Between the end of the Revolutionary War and 1812, less than 30 years, Britain, France, Naples, the Barbary States, Spain, and the Netherlands seized approximately 2,500 American ships.
During the War of 1812. the British attacked Essex, Connecticut, and burned the ships in the harbor, due to the construction there of a number of privateers. This was the greatest financial loss of the entire War of 1812 suffered by the Americans.
One other very interesting tidbit about privateering and the U.S.
No letter of marque has been legitimately issued by the United States since the nineteenth century. The status of submarine hunting Goodyear airships in the early days of the second world war has created significant confusion. According to one story, the United States Navy issued a Letter of Marque to the Airship Resolute on the West Coast of the United States at the beginning of World War II, making it the first time the US Navy commissioned a privateer since the War of 1812. However, this story, along with various other accounts referring to the airships Resolute and Volunteer as operating under a "privateer status", is highly dubious. Since neither the Congress nor the President appears to have authorized a privateer during the war, the Navy would not have had the authority to do so by itself.
There is so much history here that I could go on for pages. But I won’t! Hopefully, you had a bit of fun in reading about privateers and pirates. I know there’s a book in here somewhere for me. (But that’s not surprising for a writer, is it?)
Btw, for any who may wonder if women played any part in pirating, take a look at Charlotte Badger and Catherine Hagerty.
Felon Charlotte Badger and convict Catherine Hagerty were among other convicts who seized the colonial brig called Venus while it was docked at Port Dalrymple so that the captain could attend to some business delivering official dispatches.
A proper young lady should never attend a Masque...Aphrodite is no lady.
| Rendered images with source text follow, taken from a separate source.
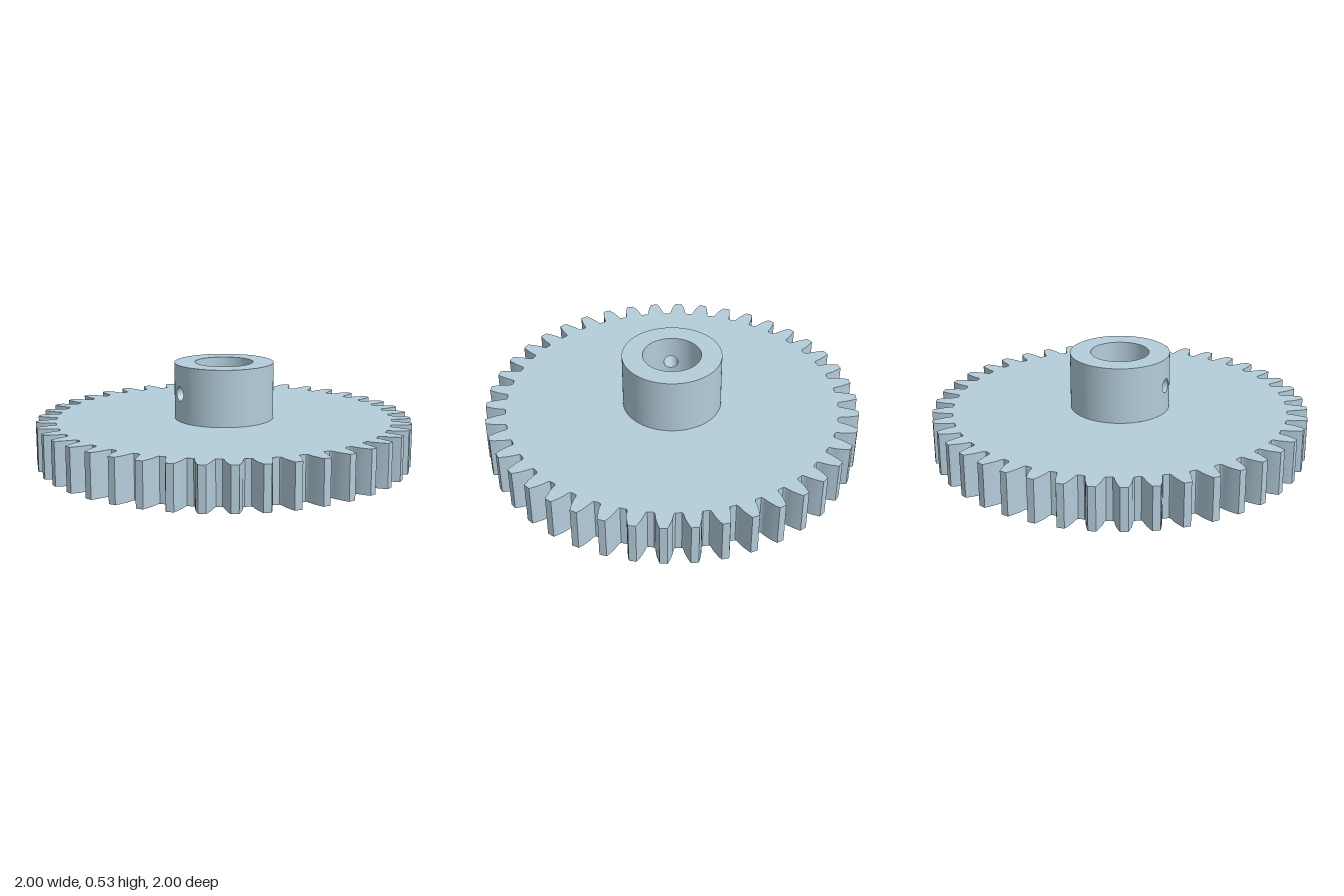
import * as THREE from 'three';
import { toCreasedNormals, mergeGeometries } from 'three/addons/utils/BufferGeometryUtils.js';
import { ParametricGeometry } from 'three/addons/geometries/ParametricGeometry.js';

const TEETH = 42, GEAR_TOP = 0.23, HUB_TOP = 0.53;
const BORE_R = 0.155, HUB_R = 0.264;
const GROOVE_DEPTH = 0.03, GROOVE_OUT = 0.752, GROOVE_IN = 0.702;
const HOLE_R = 0.038, HOLE_Y = (GEAR_TOP + HUB_TOP) / 2;
const SEG = 128, PATCH = 0.55; // PATCH: half angle of the hub area around the side hole

// ring of n points in the x-z plane
function ring(r, n, start = 0) {
  return Array.from({ length: n }, (_, i) => {
    const a = start + (i / n) * Math.PI * 2;
    return new THREE.Vector2(r * Math.cos(a), r * Math.sin(a));
  });
}

// gear outline: [radius, half thickness] up one flank, mirrored down the other
function gearOutline() {
  const flank = [[0.893, 0.051], [0.897, 0.047], [0.906, 0.044], [0.93, 0.041],
    [0.955, 0.035], [0.98, 0.027], [1, 0.019]];
  const tooth = [...flank.map(([r, w]) => [r, -w / r]),
    ...flank.map(([r, w]) => [r, w / r]).reverse()];
  const pts = [];
  for (let i = 0; i < TEETH; i++) {
    const mid = Math.PI / 2 + (i / TEETH) * Math.PI * 2;
    for (const [r, a] of tooth) {
      pts.push(new THREE.Vector2(r * Math.cos(mid + a), r * Math.sin(mid + a)));
    }
  }
  return pts;
}

// flat face at height y with an optional hole
function cap(outline, hole, y, up) {
  const shape = new THREE.Shape(outline);
  shape.holes.push(new THREE.Path(hole));
  return new THREE.ShapeGeometry(shape).rotateX(up ? -Math.PI / 2 : Math.PI / 2).translate(0, y, 0);
}

// upright wall along a closed outline, facing outward or inward
function wall(outline, y0, y1, inward = false) {
  const pts = inward ? [...outline].reverse() : outline;
  const pos = [];
  pts.forEach((p, i) => {
    const q = pts[(i + 1) % pts.length];
    pos.push(p.x, y0, p.y, p.x, y1, p.y, q.x, y0, q.y);
    pos.push(q.x, y0, q.y, p.x, y1, p.y, q.x, y1, q.y);
  });
  const g = new THREE.BufferGeometry();
  g.setAttribute('position', new THREE.Float32BufferAttribute(pos, 3));
  return toCreasedNormals(g, 0.55);
}

// hub wall of radius r, leaving out the patch on the -x side
function hubWall(r, inward) {
  return new ParametricGeometry((u, v, t) => {
    const a = Math.PI + PATCH + (inward ? 1 - u : u) * 2 * (Math.PI - PATCH);
    t.set(r * Math.cos(a), HUB_TOP + (GEAR_TOP - HUB_TOP) * v, r * Math.sin(a));
  }, SEG, 1);
}

// curved patch on the -x side, running from the round hole to a rectangular border
function holePatch(r, inward) {
  return new ParametricGeometry((u, v, t) => {
    const phi = (inward ? 1 : -1) * u * Math.PI * 2;
    const c = Math.cos(phi), s = Math.sin(phi), k = 1 / Math.max(Math.abs(c), Math.abs(s));
    const a = THREE.MathUtils.lerp(Math.asin(HOLE_R * c / r), PATCH * c * k, v);
    const y = THREE.MathUtils.lerp(HOLE_R * s, (HUB_TOP - GEAR_TOP) / 2 * s * k, v);
    t.set(-r * Math.cos(a), HOLE_Y + y, r * Math.sin(a));
  }, 64, 10);
}

// lining of the side hole, from the outer hub wall to the bore
function holeLining() {
  return new ParametricGeometry((u, v, t) => {
    const phi = u * Math.PI * 2, z = HOLE_R * Math.cos(phi);
    const outer = Math.sqrt(HUB_R ** 2 - z * z), inner = Math.sqrt(BORE_R ** 2 - z * z);
    t.set(-THREE.MathUtils.lerp(outer, inner, v), HOLE_Y + HOLE_R * Math.sin(phi), z);
  }, 64, 1);
}

export function createModel() {
  const group = new THREE.Group();
  group.name = 'spurGear';
  const material = new THREE.MeshStandardMaterial({ color: 0xb4cddb });
  const add = (name, ...parts) => {
    const flat = parts.map((p) => (p.index ? p.toNonIndexed() : p));
    flat.forEach((p) => p.deleteAttribute('uv'));
    const mesh = new THREE.Mesh(mergeGeometries(flat), material);
    mesh.name = name;
    group.add(mesh);
  };

  const gear = gearOutline();
  const bore = ring(BORE_R, SEG), hub = ring(HUB_R, SEG);
  const squareOut = ring(GROOVE_OUT, 4, Math.PI / 6);
  const squareIn = ring(GROOVE_IN, 4, Math.PI / 6);

  // toothed disc
  add('toothedRim', wall(gear, 0, GEAR_TOP));
  add('discTop', cap(gear, hub, GEAR_TOP, true));
  add('discBottom', cap(gear, squareOut, 0, false), cap(squareIn, bore, 0, false));

  // square groove cut into the underside
  add('squareGroove',
    wall(squareOut, 0, GROOVE_DEPTH, true),
    wall(squareIn, 0, GROOVE_DEPTH),
    cap(squareOut, squareIn, GROOVE_DEPTH, false));

  // hub with a side screw hole
  add('hub', hubWall(HUB_R, false), holePatch(HUB_R, false), cap(hub, bore, HUB_TOP, true));
  add('screwHole', holeLining());

  // shaft bore through disc and hub
  add('shaftBore', wall(bore, 0, GEAR_TOP, true), hubWall(BORE_R, true), holePatch(BORE_R, true));

  return group;
}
Betrothal to the callous Lord Blackhall painted a future devoid of love. Upon his death, Lady Caroline Wilmont is promised to the younger brother. Caroline refuses to allow her first taste of desire to be at the hands of a man who would rather have any woman but her. This, her last night of freedom, is to be a memory of lust that she can take with her throughout her loveless marriage. As Aphrodite, Caroline attends a masque determined to find a man to initiate her into the intimacies of erotic love.
Taran Robertson, Viscount of Blackhall, makes no secret that he despises his obligation to marry the Sassenach heiress chosen for him by his father. As a last foray before his wedding, he attends a masque. However, the spirited vixen he meets and seduces has secrets...secrets that just may reveal he’s to have an improper wife.
If you would like a digital copy of An Improper Wife, leave a comment. I'll choose a winner on Monday, May 7.